Institutional real estate investors — often mammoth operators with Wall Street ties — gobbled up record amounts of inventory in almost every corner of the pandemic-induced fever dream that was the 2021 real estate market, with one notable exception: distressed properties being sold at foreclosures.
That these homebuyers are now reluctant to buy in the niche market that got many of them into the real estate market a decade ago is somewhat ironic. But it also makes sense, since their large-scale acquisition strategies could collapse under the logistical pressures of undertaking major renovations on hundreds or thousands of homes at once.
“The Blackstones and the Vinebrooks are not going to look at these lots,” said Terry Kerr, a Memphis-based real estate investor, referring to the often vacant and severely distressed lots available at foreclosures. “We take a house and gut it. All new components. … The hedge funds are not making great improvements.”
It’s a different story in the non-distressed retail market, where large institutional buyers are crowding out both owner-occupiers and local real estate investors, according to Kerr, who is president of local Mid South Home Buyers.
“Every time we play them, we lose,” he said. “It’s the hedge funds that have driven the market. Private investors just follow them.”
bulk buyer bonanza
More than 2 million home sales in 2021 were to cash buyers, up 67% from 2020’s 1.2 million to a new record high, according to Auction.com analysis of record public data from ATTOM Data Solutions, which is available way back in 2000.
Those 2 million cash sales accounted for 32% of all existing home sales for the year, the highest level since 2014, though it’s still down from the 37% peak in 2012, when home prices finally bottomed out after the Great Recession. The proportion of cash sales continued to rise in the first two months of 2022, hitting an eight-year high of 36% in February.
Some of these cash buyers are owner-occupiers trying to compete with well-funded institutional investors, but institutional investors’ seemingly insatiable appetite becomes clearer when looking at the proportion of purchases to bulk buyers, which ATTOM defines as buyers of at least 10 properties per year.
These big buyers bought more than half a million homes in 2021 (530,025), also a new record high and more than double the number in 2020 (205,934) or in the pre-pandemic 2019 market (258,780). Bulk buyers accounted for 8.4% of all home sales in 2021, the highest proportion since 2013.
In stark contrast, the number of foreclosure purchases by bulk buyers fell to a new record low of 4,179 in 2021. More importantly, these bulk buyer purchases accounted for just 11.5% of all foreclosure sales for the year, up slightly from 11.1%. in 2020, but lower than any year before 2020 and well below the 52.0% peak in 2009. So far in 2022, only 5.4% of foreclosure sales have gone to wholesale buyers, while 5.6% of retail property sales went to wholesale buyers.

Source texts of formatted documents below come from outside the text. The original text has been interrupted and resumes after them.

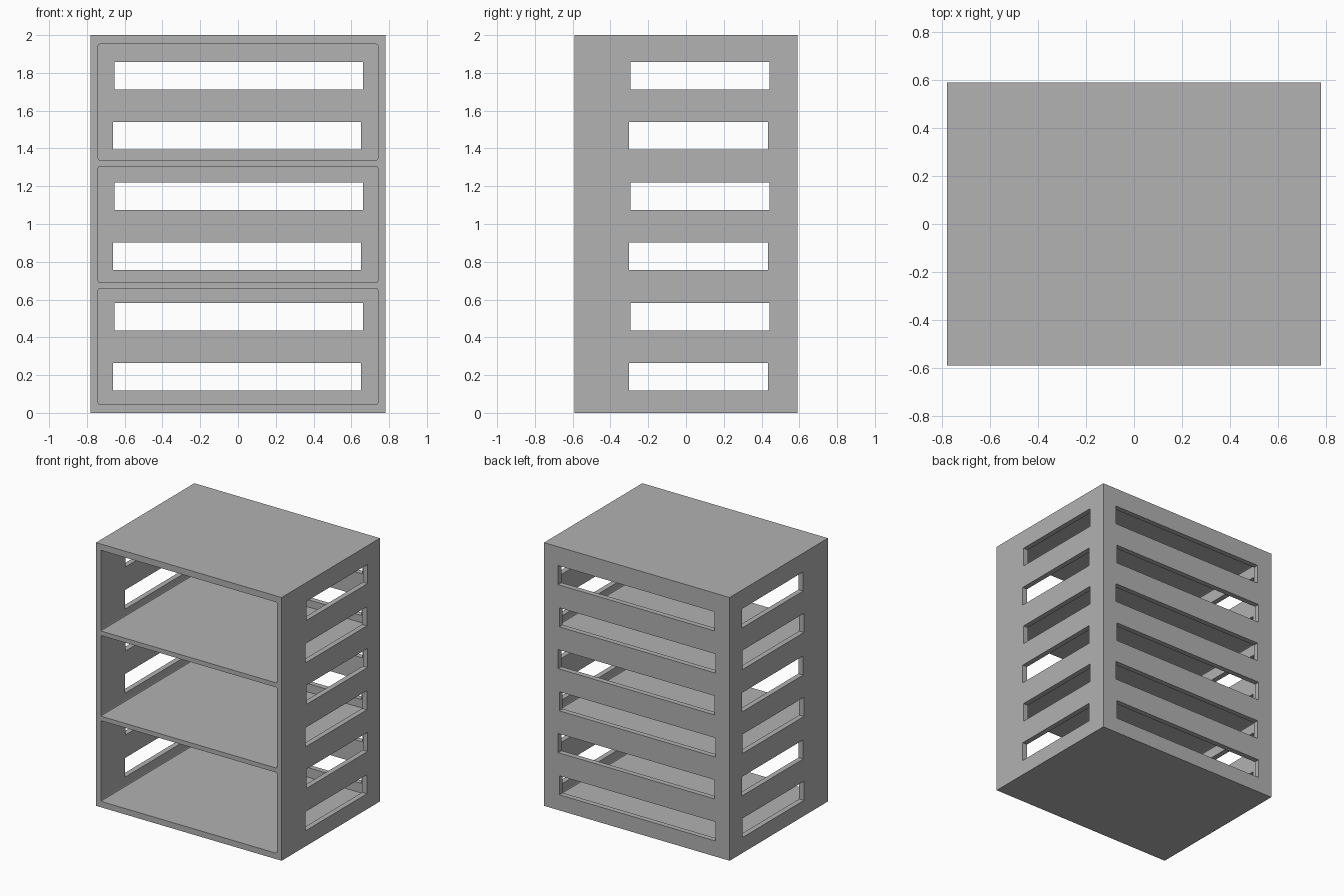
import bpy
import bmesh
from mathutils import Vector

if "Cube" in bpy.data.objects:
    bpy.data.objects.remove(bpy.data.objects["Cube"], do_unlink=True)

W, D, H = 0.78, 0.59, 2.0   # half width, half depth, height
WALL = 0.04
PITCH = 0.647               # spacing of the compartments
SLOT_PITCH = 0.638          # spacing of the slot pairs
SLOT_H = 0.145

grey = bpy.data.materials.new("plain grey")
grey.use_nodes = True
colour = (0.445, 0.445, 0.445, 1)
grey.diffuse_color = colour
grey.node_tree.nodes["Principled BSDF"].inputs["Base Color"].default_value = colour


def box(name, low, high, round_y=0):
    """Box between two corners, optionally rounding the edges along y."""
    low, high = Vector(low), Vector(high)
    bm = bmesh.new()
    bmesh.ops.create_cube(bm, size=1)
    for v in bm.verts:
        v.co = (low + high) / 2 + v.co * (high - low)
    if round_y:
        edges = [e for e in bm.edges
                 if abs(e.verts[0].co.y - e.verts[1].co.y) > WALL]
        bmesh.ops.bevel(bm, geom=edges, offset=round_y, segments=2,
                        profile=0.5, affect='EDGES')
    mesh = bpy.data.meshes.new(name)
    bm.to_mesh(mesh)
    bm.free()
    mesh.materials.append(grey)
    obj = bpy.data.objects.new(name, mesh)
    bpy.context.collection.objects.link(obj)
    return obj


def cut(target, cutter):
    """Subtract the cutter and throw it away."""
    cutter.hide_render = True
    mod = target.modifiers.new("cut", 'BOOLEAN')
    mod.operation = 'DIFFERENCE'
    mod.solver = 'EXACT'
    mod.object = cutter
    bpy.context.view_layer.objects.active = target
    bpy.ops.object.modifier_apply(modifier=mod.name)
    bpy.data.objects.remove(cutter, do_unlink=True)


# Outer case
shelf = box("shelf_case", (-W, -D, 0), (W, D, H))

for i in range(3):
    # Compartment open to the front
    z = 0.045 + i * PITCH
    cut(shelf, box("compartment_cutter", (WALL - W, -D - 0.2, z),
                   (W - WALL, D - WALL, z + 0.613), 0.008))

    # Lower and upper slots, slightly shifted against each other
    for base, shift in ((0.118, -0.005), (0.436, 0.004)):
        z = base + i * SLOT_PITCH
        cut(shelf, box("back_slot_cutter", (shift - 0.657, 0.2, z),
                       (shift + 0.657, D + 0.2, z + SLOT_H)))
        cut(shelf, box("side_slot_cutter", (-W - 0.2, shift - 0.297, z),
                       (W + 0.2, shift + 0.438, z + SLOT_H)))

Data from Auction.com, which has accounted for more than 40% of all foreclosures nationwide over the past two years, tells a similar story. Less than 1% of Auction.com buyers have collectively purchased more than 10 foreclosure items through the platform in the last two years.
Most foreclosure buyers using the Auction.com platform were small local buyers buying properties within driving distance of their homes. More than 99% of buyers purchased 10 or fewer foreclosure items on the Auction.com platform in 2020 and 2021 combined. The median distance between foreclosure buyers and the homes they bought was 14 miles in 2020 and 16 miles in 2021.
These are buyers like Tony Tritt, who bought a combined seven homes on the Auction.com platform in 2020 and 2021. All seven were located in the Atlanta area where he lives, an average of 35 miles away. A veteran investor, Tritt has been buying through Auction.com since 2013, but he’s never purchased more than seven foreclosure properties from the platform in a single year.
“I feel like we’ve played a small role in adding value to the neighborhoods that we’ve operated in,” Tritt said, noting that he’s willing to take on the major renovations that are often needed when the highly distressed properties available at foreclosures – something that sets it apart from the institutional investors active in Atlanta’s retail market. “Those we pick up on the courthouse steps are the ones that institutional investors are avoiding.”
Tritt sells most of its properties to owner-occupiers, many of whom are first-time buyers. Selling a quality product to these buyers is a responsibility he takes seriously.
“Our job isn’t to get rich, it’s to do the right thing. If I’m renovating a house and I have to lose money on that house, I’m losing money, but I’m renovating it properly because I have to sell it to someone and live with myself,” he said. “My name means everything to me. I see these people at the grocery store and at the ball game. I want them to come and hug me.”